▸ Problem to work on
With the pictures left out, copy the records below exactly from the first line down to the line holding "along_y = list(staggered(-5", and include that line.

▸ Provided records
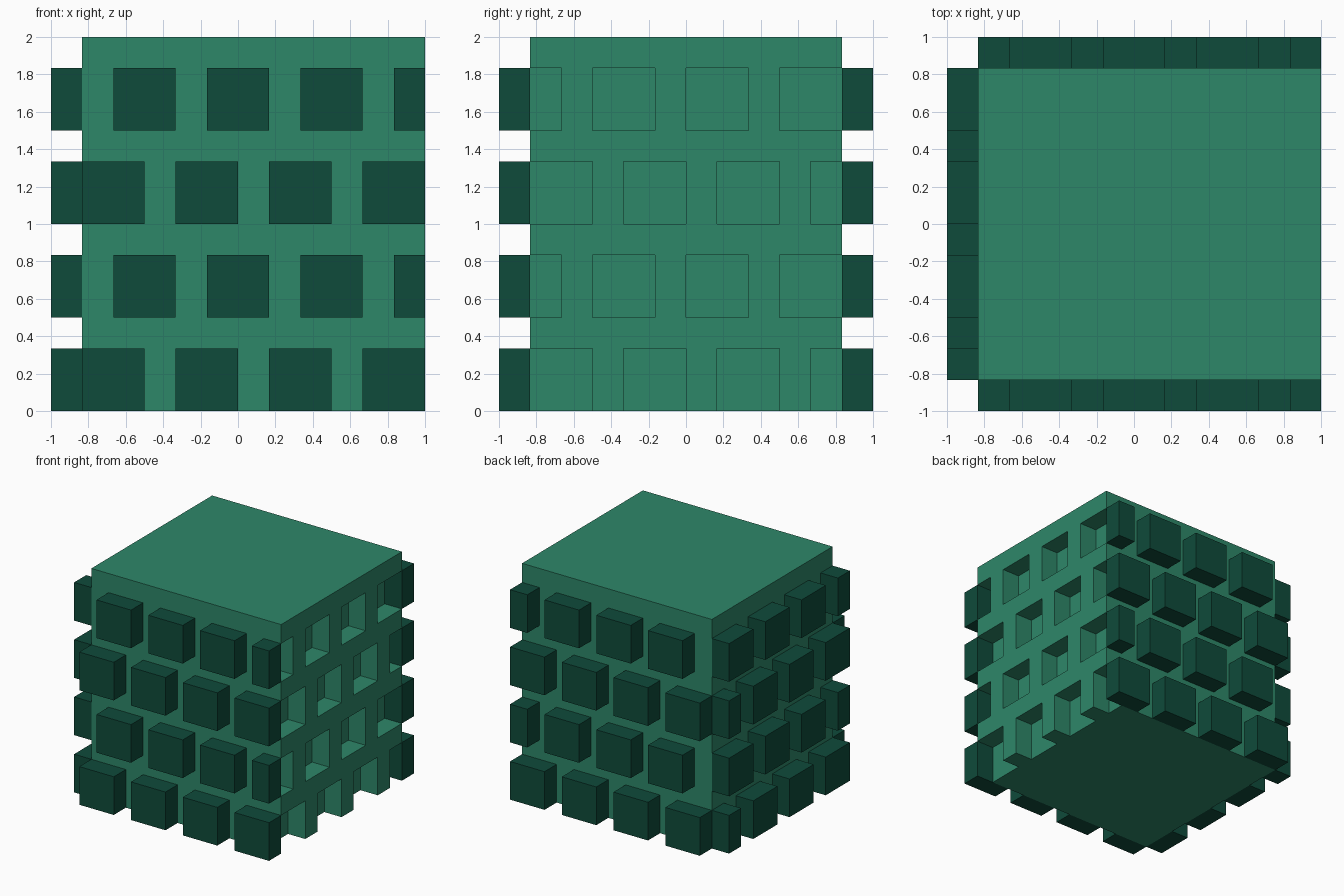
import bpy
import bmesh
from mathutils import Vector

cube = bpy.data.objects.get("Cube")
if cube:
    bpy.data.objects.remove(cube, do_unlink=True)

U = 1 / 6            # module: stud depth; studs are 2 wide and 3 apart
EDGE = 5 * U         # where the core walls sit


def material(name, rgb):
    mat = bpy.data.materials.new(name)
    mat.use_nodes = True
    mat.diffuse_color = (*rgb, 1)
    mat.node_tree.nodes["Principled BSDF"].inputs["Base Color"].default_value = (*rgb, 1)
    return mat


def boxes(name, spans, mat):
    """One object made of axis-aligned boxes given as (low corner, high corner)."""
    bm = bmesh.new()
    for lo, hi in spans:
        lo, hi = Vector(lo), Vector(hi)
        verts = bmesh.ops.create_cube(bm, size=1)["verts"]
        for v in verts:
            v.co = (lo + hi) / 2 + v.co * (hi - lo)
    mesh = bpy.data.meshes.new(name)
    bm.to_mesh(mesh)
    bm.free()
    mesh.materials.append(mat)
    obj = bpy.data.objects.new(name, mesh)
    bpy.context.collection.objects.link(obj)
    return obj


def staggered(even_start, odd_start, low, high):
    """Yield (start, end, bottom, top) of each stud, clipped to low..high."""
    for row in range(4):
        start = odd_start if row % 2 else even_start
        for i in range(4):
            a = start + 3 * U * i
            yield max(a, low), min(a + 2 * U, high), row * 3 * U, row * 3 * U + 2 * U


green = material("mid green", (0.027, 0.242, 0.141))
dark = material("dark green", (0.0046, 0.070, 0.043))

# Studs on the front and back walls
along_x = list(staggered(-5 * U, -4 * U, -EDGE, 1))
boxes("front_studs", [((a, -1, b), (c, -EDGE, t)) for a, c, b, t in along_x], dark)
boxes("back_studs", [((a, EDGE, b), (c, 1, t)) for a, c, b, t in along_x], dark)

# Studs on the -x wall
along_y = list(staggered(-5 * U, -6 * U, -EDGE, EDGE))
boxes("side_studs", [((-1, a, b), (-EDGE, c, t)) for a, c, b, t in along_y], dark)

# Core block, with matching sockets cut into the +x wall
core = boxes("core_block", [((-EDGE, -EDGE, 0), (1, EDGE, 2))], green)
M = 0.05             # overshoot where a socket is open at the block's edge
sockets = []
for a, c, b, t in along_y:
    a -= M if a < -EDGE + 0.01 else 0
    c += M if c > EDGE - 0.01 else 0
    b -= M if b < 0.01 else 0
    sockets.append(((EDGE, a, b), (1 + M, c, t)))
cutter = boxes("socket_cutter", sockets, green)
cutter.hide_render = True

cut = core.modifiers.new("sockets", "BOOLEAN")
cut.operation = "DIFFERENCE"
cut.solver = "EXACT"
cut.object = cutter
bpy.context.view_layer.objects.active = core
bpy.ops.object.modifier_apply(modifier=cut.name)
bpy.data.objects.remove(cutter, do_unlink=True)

▸ Solution for this exercise
import bpy
import bmesh
from mathutils import Vector

cube = bpy.data.objects.get("Cube")
if cube:
    bpy.data.objects.remove(cube, do_unlink=True)

U = 1 / 6            # module: stud depth; studs are 2 wide and 3 apart
EDGE = 5 * U         # where the core walls sit


def material(name, rgb):
    mat = bpy.data.materials.new(name)
    mat.use_nodes = True
    mat.diffuse_color = (*rgb, 1)
    mat.node_tree.nodes["Principled BSDF"].inputs["Base Color"].default_value = (*rgb, 1)
    return mat


def boxes(name, spans, mat):
    """One object made of axis-aligned boxes given as (low corner, high corner)."""
    bm = bmesh.new()
    for lo, hi in spans:
        lo, hi = Vector(lo), Vector(hi)
        verts = bmesh.ops.create_cube(bm, size=1)["verts"]
        for v in verts:
            v.co = (lo + hi) / 2 + v.co * (hi - lo)
    mesh = bpy.data.meshes.new(name)
    bm.to_mesh(mesh)
    bm.free()
    mesh.materials.append(mat)
    obj = bpy.data.objects.new(name, mesh)
    bpy.context.collection.objects.link(obj)
    return obj


def staggered(even_start, odd_start, low, high):
    """Yield (start, end, bottom, top) of each stud, clipped to low..high."""
    for row in range(4):
        start = odd_start if row % 2 else even_start
        for i in range(4):
            a = start + 3 * U * i
            yield max(a, low), min(a + 2 * U, high), row * 3 * U, row * 3 * U + 2 * U


green = material("mid green", (0.027, 0.242, 0.141))
dark = material("dark green", (0.0046, 0.070, 0.043))

# Studs on the front and back walls
along_x = list(staggered(-5 * U, -4 * U, -EDGE, 1))
boxes("front_studs", [((a, -1, b), (c, -EDGE, t)) for a, c, b, t in along_x], dark)
boxes("back_studs", [((a, EDGE, b), (c, 1, t)) for a, c, b, t in along_x], dark)

# Studs on the -x wall
along_y = list(staggered(-5 * U, -6 * U, -EDGE, EDGE))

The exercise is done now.